Part of the Kaushete moved back to the location where the people had originally lived, leaving the majority behind, because they thought it was the best thing to do. Soon their children were being killed again, so, angry, they moved eastward.
Living beside two rivers
The Kaushete came to a thick, muddy river, where they camped, cooked and slept one night. On the next morning, they began migrating again and in one day came to a blood-red colored river. They lived by this river and ate fish for two year. It was a low, swampy place. They did not like living there.
Discovery of the largest volcano
After migrating westward to the headwaters of the red-colored river, they heard a thundering sound. Curious, they moved closer to the thundering sound to determine where it was coming from. The first saw smoke coming from the mountain and heard a sound like a drum song. They climbed the mountains and saw a great fire erupting upward, which was making the rumbling sound. They called this mountain the King of All Mountains. This volcano thunders to this day and is great feared.
Creation of the People of One Fire
The Kaushete met with the people of three different nations to form the People of One Fire. They took fire from the great volcano and saved it. While living in that place they gained the knowledge of medicinal herbs and many other things. The sacred fire, shared at this place came from the land to the east. They did not like to use it for starting domestic fires. Another portion of the fire came from the lands to the west, whose color was black. They did not like to use it either. Another portion of the sacred fire came from the south. Its color was blue. Another portion of the shared sacred fire came from the north. Its colors are red and yellow. This fire, they mixed with the fire from the great volcano.
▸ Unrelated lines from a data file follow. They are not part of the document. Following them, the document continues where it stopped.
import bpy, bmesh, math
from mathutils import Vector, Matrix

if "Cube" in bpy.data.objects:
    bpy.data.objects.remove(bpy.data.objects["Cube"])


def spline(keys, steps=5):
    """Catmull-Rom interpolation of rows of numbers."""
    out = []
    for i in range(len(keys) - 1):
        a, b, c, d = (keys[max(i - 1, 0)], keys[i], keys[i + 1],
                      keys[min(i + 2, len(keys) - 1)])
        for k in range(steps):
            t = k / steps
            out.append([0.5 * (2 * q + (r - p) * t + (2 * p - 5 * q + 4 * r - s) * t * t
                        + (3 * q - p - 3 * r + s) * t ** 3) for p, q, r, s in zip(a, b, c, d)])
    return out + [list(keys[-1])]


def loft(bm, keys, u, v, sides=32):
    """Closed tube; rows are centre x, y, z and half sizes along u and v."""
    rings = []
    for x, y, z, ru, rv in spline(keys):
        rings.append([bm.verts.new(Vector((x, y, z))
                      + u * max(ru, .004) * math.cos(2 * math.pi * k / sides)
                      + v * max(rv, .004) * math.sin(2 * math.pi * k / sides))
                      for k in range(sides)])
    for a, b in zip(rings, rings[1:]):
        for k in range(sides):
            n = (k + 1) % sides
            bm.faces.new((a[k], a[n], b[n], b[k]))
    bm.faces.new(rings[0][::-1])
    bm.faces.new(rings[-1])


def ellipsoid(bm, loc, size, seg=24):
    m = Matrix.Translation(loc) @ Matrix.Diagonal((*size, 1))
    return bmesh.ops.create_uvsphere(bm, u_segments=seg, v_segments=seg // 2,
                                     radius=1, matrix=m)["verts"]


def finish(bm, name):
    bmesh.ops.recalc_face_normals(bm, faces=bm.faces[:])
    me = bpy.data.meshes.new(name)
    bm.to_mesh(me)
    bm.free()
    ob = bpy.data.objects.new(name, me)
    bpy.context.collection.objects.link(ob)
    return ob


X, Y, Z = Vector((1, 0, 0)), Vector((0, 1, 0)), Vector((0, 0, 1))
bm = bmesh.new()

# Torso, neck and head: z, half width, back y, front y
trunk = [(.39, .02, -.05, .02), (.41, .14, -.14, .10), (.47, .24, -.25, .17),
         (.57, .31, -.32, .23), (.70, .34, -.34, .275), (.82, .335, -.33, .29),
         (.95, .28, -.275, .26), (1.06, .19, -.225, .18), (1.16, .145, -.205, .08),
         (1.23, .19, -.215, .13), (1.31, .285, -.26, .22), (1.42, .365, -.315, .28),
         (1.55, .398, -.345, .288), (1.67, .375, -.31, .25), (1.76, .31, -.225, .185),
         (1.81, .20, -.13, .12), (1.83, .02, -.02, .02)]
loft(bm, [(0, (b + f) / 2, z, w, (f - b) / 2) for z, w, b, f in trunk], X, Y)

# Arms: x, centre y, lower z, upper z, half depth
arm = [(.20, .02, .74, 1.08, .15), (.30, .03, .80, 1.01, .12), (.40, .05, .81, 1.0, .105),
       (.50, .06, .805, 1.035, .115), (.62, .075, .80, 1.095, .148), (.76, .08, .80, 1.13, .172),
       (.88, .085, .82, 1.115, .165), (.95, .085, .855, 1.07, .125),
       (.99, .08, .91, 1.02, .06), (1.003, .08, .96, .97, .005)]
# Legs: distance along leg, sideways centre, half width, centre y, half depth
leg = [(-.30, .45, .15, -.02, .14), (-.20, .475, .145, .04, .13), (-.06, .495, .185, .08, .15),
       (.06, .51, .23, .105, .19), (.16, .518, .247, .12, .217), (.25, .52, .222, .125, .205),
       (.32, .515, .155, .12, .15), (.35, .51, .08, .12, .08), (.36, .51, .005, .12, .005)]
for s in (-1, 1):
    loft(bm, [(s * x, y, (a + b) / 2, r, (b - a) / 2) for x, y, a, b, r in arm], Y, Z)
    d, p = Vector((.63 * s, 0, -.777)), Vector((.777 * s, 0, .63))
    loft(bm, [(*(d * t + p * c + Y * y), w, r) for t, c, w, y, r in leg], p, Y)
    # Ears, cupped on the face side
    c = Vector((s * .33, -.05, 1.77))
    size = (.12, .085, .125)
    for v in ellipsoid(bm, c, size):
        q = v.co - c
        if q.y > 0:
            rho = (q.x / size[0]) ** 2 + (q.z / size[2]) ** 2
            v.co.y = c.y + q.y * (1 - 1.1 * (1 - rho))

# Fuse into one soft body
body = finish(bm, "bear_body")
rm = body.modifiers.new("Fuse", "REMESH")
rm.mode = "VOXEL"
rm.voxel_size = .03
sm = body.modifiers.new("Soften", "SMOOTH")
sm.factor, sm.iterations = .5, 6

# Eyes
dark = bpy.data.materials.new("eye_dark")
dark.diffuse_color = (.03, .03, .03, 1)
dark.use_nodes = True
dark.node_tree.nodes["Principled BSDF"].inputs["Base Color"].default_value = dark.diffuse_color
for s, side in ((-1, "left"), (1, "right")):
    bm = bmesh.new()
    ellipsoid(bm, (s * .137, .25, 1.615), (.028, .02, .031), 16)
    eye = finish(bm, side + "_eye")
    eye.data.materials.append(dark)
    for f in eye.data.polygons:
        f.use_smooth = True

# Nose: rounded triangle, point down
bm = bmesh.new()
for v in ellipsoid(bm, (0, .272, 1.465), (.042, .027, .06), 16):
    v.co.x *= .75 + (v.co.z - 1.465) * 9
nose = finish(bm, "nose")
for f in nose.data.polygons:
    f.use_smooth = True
It is used to this day and sometimes makes a rumbling sound.
And now you know the dark secrets of Cerro Gordo.
Latest posts by Richard Thornton (see all)
- Video: Traditional Mesoamerican style dance by Miccosukee - March 25, 2019
- Petroglyphs near ancient volcano seem to be a writing system - March 25, 2019
- Video: The Secret History of the Miccosukee People - March 24, 2019
- Video: New March 2019 report on Paracas skull DNA - March 23, 2019
- This is how bad things were at Ocmulgee in 2006, when the People of One Fire was formed - March 22, 2019